I don’t normally accept guest blogs on this particular blog, you normally have to submit a guest post to my online magazine. but this one is slightly different. I have been coaching Ben for while. When we first got together last year, he was just learning to swim, and had decided he wanted to do Ironman UK in 2014, having never done a triathlon before. Crazy person I thought, but I liked his ‘Impossible is nothing’ outlook on life, so agreed to coach him.
Last weekend he completed his first ever triathlon, Duston Sprint triathlon run by JustRacing UK, which, for him was simply a training session, on the way to the REAL big day in July. Here is his race report.
‘And there I stand. Poolside, at the Duston Sprint Triathlon 2014, having just put my elected swim cap on, staring into the water and waiting for the nod to get in. I don’t feel too anxious, I’m always better for getting on with things, and I’m all set and ready. This is my first ever triathlon. I have an ambitious goal – set less than a year ago, when I couldn’t swim 10 metres front crawl, never mind 2.4 miles. My goal is the UK Ironman in July of this year – that’s 12 weeks away. “You can get in the pool now!”
I lower myself into the water, I am lane number 4. Thirty seconds later and I’m off – 400m – 16 lengths, to be counted by myself, do too many, and that’s my own lookout. Immediately I feel a burst of adrenalin – I focus on the stroke. I’m not fast – but I keep going – and at this stage that’s all that matters. Just over 11 minutes and I lift myself out onto the pool side. As soon as my feet touch the tiles I’m running, swim cap down on the floor, out the open fire exit, a marshal at the turn, shouting, “Go right!” I run bare foot, following the building line and out onto the car park, where I have already racked my bike.
Transition number 1.There’s a towel on the floor, and I have carefully placed my kit upon it. Everything is facing the right way for ease and quickness, helmet lying on the aero bars with glasses and race belt. ‘It’s just getting dressed Ben’, I say to myself. Socks on, bike shoes on, followed by race belt, helmet and glasses. I pick up the bike and almost get on it – ‘No!’ – I run with it to the end of the line, and up the ramp where the car park entrance meets the highway. There is a large sign telling me to mount. On I get. A crunch of gears as I forgot to select the one I would most likely set off in, and off we go, down the incline, race number flapping loudly behind me.

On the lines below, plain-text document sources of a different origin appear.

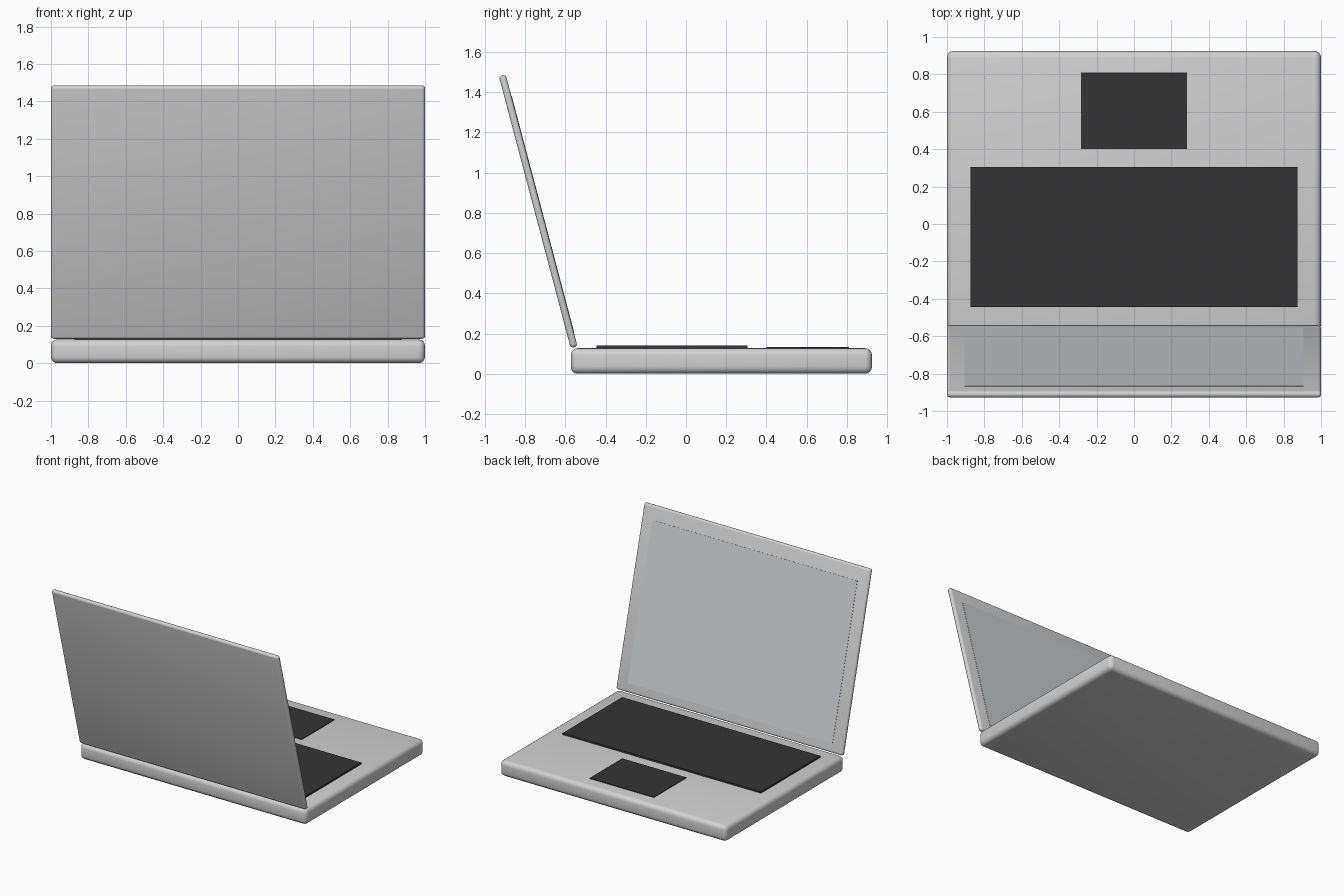
import bpy
import math
from mathutils import Matrix, Vector

default = bpy.data.objects.get("Cube")
if default:
    bpy.data.objects.remove(default, do_unlink=True)


def material(name, colour):
    mat = bpy.data.materials.new(name)
    mat.use_nodes = True
    rgba = (*colour, 1)
    mat.diffuse_color = rgba
    mat.node_tree.nodes["Principled BSDF"].inputs["Base Color"].default_value = rgba
    return mat


def box(name, size, centre, mat, bevel=0, segments=4):
    """Box with an optional soft rounded edge."""
    bpy.ops.mesh.primitive_cube_add(size=1)
    obj = bpy.context.object
    obj.name = name
    obj.data.transform(Matrix.Diagonal((*size, 1)))
    obj.location = centre
    obj.data.materials.append(mat)
    if bevel:
        mod = obj.modifiers.new("Rounded edges", "BEVEL")
        mod.width = bevel
        mod.segments = segments
        bpy.ops.object.shade_smooth()
    return obj


silver = material("silver", (0.64, 0.64, 0.64))
black = material("black", (0.034, 0.034, 0.034))
glass = material("screen grey", (0.61, 0.62, 0.63))

# Base with keyboard and trackpad plates
top = 0.127
box("base", (2, 1.498, top), (0, 0.176, top / 2), silver, 0.035)
box("keyboard", (1.75, 0.75, 0.018), (0, -0.07, top + 0.004), black)
box("trackpad", (0.566, 0.41, 0.009), (0, 0.605, top + 0.001), black)

# Lid leaning back, with the screen set on its inner face
tilt = math.radians(14.8)
thick = 0.035
lid_centre = Vector((0, -0.735, 0.808))
lid = box("lid", (2, thick, 1.4), lid_centre, silver, 0.016)
lean = Matrix.Rotation(tilt, 3, "X")
screen_centre = lid_centre + lean @ Vector((0, thick / 2, -0.02))
screen = box("screen", (1.81, 0.004, 1.22), screen_centre, glass)
for part in (lid, screen):
    part.rotation_euler.x = tilt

Out onto the main Harlestone Road to join the flow of traffic, I consume an energy gel and take on some fluid. I know where the route goes, and I’ve been told that there is a marshal at every turn, just in case. I catch my breath. The excitement of the day has caught up with me. ‘Relax Ben’. It’s not long before I fall into a rhythm, and I’m focused on my cadence, and the rear wheel of a competitor someway off in the distance. I’m steadily gaining. Onwards towards Althorp and Great Brington, where I smile for the photographer perched at the top of the hill 🙂
20km later and I’m back for Transition number 2. I dismount at the line and run to rack my bike in the same spot. Just breath! Once the bike is in place, I remove my helmet and cycle shoes, putting on my trainers. My hands are cold and I have laces to tie. The weather isn’t great today. It seems to take an age. Note to self – elastic laces in future.
Energy gel in hand, off I set at a fast pace, out of the car park. My legs feel like jelly, but I know from training that this will get easier a mile or so down the road. I keep to my set cadence and push hard. My body is complaining – slow down! I try to switch the mind off and keep the cadence up, that’s all I’m focusing on right now. 5km – it’s not that far.
The hardest part for me has to be the second leg of three, along Sandy Lane. The pavement snakes its way along and I can’t see the end. Keep pushing.
I overtake several runners and am now on the homeward stretch. There is someone in front of me and they are speeding up for the finish – I give a final burst into a full sprint – the finish line is upon us! I feel so elated.
Total time – 1hr 15mins 15 seconds.
I will always remember this day – because it was my first, and I took so much away from that to put into practice for the next time. And what is the next time? It’s a little over 4 weeks away – the Beaver Half at Belvoir Castle in Leicestershire. And my first open water swim.
Duston Sprint Triathlon was an excellent event for first-timers as well as the experienced. A great atmosphere, everyone I met was friendly and happy to answer any questions that I had.
I want to do it all again! :-)’